Sunday, May 23, 2010


Some of my readers may remember my project working with kids doing paper sloyd, and another in which we folded paper cranes as part of our introduction to sister school, Shinrin Takumi Juku. The image above is origami by Robert J. Lang, an origami master whose life illustrates the intersection between craft and science. Having begun his creative career as a laser physicist at Jet Propulsion Laboratory, he has used his origami to design space telescopes and the folding patterns for airbags in cars, as well as to inspire.

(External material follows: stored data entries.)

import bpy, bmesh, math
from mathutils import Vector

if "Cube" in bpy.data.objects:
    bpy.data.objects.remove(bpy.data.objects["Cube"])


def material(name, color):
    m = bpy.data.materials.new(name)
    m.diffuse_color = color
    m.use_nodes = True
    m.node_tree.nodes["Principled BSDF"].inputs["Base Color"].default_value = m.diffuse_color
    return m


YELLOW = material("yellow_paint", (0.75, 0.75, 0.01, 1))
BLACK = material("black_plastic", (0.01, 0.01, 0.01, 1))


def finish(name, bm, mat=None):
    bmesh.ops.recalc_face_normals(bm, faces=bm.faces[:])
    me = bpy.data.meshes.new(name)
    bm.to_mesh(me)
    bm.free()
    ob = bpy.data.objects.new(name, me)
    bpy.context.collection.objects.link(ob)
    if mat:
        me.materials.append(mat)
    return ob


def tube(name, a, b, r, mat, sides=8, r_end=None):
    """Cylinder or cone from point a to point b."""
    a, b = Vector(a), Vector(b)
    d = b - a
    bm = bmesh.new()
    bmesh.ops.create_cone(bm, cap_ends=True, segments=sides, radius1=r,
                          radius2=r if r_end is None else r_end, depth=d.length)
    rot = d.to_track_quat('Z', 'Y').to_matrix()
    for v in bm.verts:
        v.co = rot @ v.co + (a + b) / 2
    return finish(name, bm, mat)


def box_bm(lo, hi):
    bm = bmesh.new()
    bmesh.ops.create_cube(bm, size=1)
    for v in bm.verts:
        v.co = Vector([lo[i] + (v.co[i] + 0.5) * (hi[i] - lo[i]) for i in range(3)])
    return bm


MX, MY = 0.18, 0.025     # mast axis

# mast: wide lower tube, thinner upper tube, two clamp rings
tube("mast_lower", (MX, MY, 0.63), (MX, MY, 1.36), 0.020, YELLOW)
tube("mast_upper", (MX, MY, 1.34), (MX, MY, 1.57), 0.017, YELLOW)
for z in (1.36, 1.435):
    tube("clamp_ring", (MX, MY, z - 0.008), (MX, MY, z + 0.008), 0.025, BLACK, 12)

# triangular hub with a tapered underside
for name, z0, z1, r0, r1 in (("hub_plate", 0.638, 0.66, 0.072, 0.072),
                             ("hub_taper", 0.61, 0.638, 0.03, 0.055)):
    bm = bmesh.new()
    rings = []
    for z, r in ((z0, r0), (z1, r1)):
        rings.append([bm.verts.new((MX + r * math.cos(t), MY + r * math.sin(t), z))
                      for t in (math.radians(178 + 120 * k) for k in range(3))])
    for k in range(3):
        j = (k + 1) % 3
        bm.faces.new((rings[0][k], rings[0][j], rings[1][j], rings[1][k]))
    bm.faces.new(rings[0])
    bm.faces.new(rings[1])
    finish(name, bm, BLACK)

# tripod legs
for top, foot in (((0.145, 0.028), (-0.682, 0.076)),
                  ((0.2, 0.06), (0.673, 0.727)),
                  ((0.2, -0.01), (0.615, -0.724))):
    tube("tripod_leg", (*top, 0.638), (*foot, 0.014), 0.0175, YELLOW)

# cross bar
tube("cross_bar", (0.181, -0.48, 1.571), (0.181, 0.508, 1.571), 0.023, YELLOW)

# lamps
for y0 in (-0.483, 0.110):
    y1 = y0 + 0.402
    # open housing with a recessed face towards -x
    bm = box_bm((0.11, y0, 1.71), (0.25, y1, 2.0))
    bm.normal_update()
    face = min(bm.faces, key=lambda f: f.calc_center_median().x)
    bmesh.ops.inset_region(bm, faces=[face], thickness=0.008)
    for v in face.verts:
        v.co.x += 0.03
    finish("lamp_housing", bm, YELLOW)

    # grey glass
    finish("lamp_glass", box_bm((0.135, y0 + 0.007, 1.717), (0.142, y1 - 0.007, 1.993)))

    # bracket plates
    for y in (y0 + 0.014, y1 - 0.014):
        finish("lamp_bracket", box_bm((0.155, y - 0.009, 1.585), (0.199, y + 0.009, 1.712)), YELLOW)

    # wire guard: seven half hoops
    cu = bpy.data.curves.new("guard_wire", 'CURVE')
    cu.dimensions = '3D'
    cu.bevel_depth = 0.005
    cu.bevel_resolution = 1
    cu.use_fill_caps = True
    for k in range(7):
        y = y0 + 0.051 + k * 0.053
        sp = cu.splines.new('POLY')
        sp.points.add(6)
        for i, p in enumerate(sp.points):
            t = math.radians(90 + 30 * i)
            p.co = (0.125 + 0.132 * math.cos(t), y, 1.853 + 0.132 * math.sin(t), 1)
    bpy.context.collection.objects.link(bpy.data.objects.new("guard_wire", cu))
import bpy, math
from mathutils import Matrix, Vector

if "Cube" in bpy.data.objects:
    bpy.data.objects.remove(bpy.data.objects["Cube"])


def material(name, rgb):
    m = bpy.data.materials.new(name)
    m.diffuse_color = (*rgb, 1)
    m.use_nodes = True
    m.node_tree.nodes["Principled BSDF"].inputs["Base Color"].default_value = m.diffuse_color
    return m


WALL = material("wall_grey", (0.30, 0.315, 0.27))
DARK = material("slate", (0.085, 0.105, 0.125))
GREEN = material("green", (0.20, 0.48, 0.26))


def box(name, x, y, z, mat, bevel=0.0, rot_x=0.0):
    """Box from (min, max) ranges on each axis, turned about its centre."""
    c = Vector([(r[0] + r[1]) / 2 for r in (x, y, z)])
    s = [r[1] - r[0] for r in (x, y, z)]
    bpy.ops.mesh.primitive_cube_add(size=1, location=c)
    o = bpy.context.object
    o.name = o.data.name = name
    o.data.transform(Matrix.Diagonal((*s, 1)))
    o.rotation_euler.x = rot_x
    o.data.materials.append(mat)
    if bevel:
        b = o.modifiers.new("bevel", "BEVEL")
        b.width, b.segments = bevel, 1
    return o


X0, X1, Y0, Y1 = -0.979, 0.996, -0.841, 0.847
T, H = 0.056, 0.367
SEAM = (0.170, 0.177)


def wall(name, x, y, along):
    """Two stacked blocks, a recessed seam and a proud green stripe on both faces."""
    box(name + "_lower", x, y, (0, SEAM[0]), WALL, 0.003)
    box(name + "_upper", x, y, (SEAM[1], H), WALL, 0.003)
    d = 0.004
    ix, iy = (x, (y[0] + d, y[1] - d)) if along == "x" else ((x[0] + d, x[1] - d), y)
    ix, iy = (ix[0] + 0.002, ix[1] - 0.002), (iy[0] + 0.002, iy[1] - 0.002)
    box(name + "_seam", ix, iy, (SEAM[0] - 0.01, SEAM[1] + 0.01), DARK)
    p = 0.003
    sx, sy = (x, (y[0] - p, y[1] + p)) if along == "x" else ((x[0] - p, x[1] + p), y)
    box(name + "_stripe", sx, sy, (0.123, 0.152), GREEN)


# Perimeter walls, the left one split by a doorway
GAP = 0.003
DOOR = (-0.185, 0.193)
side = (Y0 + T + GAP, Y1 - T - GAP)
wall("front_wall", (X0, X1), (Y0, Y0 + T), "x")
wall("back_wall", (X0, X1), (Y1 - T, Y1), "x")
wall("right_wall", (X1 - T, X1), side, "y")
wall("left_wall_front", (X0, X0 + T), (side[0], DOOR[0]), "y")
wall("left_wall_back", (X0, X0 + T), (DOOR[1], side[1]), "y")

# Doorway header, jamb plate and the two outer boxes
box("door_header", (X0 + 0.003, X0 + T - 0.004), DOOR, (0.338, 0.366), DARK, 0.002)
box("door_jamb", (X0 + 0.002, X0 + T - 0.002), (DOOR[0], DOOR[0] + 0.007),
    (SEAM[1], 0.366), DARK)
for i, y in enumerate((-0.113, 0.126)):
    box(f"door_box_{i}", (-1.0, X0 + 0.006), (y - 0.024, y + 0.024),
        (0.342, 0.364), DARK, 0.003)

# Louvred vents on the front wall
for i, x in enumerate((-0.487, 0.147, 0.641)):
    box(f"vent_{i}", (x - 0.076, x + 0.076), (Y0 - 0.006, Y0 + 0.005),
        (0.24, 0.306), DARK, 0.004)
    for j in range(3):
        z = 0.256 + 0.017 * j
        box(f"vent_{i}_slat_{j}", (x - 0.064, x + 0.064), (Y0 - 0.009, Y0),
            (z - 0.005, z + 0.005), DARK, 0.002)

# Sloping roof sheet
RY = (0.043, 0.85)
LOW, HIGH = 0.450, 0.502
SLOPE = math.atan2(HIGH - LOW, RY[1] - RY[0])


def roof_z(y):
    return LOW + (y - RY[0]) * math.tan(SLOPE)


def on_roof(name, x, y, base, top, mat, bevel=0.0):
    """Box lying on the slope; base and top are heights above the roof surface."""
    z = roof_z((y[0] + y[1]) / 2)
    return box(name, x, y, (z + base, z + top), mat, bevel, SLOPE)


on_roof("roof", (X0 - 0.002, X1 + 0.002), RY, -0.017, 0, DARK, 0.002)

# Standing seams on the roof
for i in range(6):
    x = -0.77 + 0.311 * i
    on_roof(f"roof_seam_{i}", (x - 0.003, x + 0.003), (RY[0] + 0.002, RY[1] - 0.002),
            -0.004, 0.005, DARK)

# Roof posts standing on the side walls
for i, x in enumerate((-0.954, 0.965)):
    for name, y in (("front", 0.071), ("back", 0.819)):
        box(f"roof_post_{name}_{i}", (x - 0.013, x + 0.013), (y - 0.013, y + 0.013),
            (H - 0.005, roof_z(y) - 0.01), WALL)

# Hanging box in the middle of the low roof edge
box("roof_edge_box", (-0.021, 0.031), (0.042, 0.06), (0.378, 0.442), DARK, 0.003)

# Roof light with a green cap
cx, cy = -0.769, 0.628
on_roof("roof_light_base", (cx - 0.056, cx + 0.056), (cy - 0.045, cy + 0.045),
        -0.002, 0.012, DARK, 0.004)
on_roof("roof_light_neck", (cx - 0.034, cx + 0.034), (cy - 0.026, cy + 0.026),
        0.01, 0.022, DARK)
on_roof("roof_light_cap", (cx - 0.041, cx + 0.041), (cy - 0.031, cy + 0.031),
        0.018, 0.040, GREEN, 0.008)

It is truly unfortunate that most Americans are oblivious to the relationship between crafts and the advancement of science. No man, woman or child can learn to carve wood into something both useful and beautiful without becoming observant of wood qualities and grain. The fundamentals of scientific observation are what one learns through craftsmanship. As we allow our children to be entertained and disengaged from both hands-on learning and personal creativity, we cripple their potential in science and limit their understanding. And so, why aren't we doing something about it? Crafts should be the most important part of our children's education... even before reading, our children's hands should be learning to fold paper.

Many other scientists, mathematicians and educators have recognized the relationship between origami, mathematics and design and witnessed its potential to engage students. Professor of Mathematics, Tom Hull says,
"Kids are so afraid of math. The world is so afraid of math. But with origami, they're not thinking, 'I'm doing this scary math thing.' They're just folding paper. It's a neat way to break the barriers down." -- and do math.
I wrote Robert J. Lang about this blog post and he replied, "I couldn't agree more with the theme of your blog: for many people, hands-on manipulation is what makes the connection to true learning."

An editorial on scholarship in today's paper by Paul Greenburg told that the University of Arkansas has a 38 percent graduation rate among students who attend for up to 6 years. Some of the blame for that sorry state may be laid to rest on the poorly-prepared-to-attend students the university attracts. Piaget, in his theory of cognitive development recognized the time between ages 6-12 as "the concrete operational stage," and some theorists believe that computer gaming has actually delayed arrival of this stage as settings are pre-imagined and gamers work within sets of predetermined conditions set by game designers rather than by physical reality. This means that even at the time of entrance to college, many students have barely emerged into comfortable relationship with the abstract. More real hands-on learning can fix that.

Using origami and other folding paper techniques like paper sloyd, can be useful in making the transition from the concrete to abstract and the transition from high school to college, which these days is far too abstract for its own good.

Today in the woodshop, I worked on drawer sides for the small walnut chests of drawers. I resawed the maple stock into two halves then planed the stock to 3/8", jointed one edge, ripped it to width and then used the sled and stop block to cut parts to accurate lengths as shown below.


  1. That is outstanding. I can only imagine the hours it would take me to get something to look half as good as that. That is art.

  2. Anonymous8:50 AM

    Too bad more teachers don't sneak origami into the curriculum and have students understand math without the fear and suffering. Sadly, there's no connection to the standardized tests when students are having fun.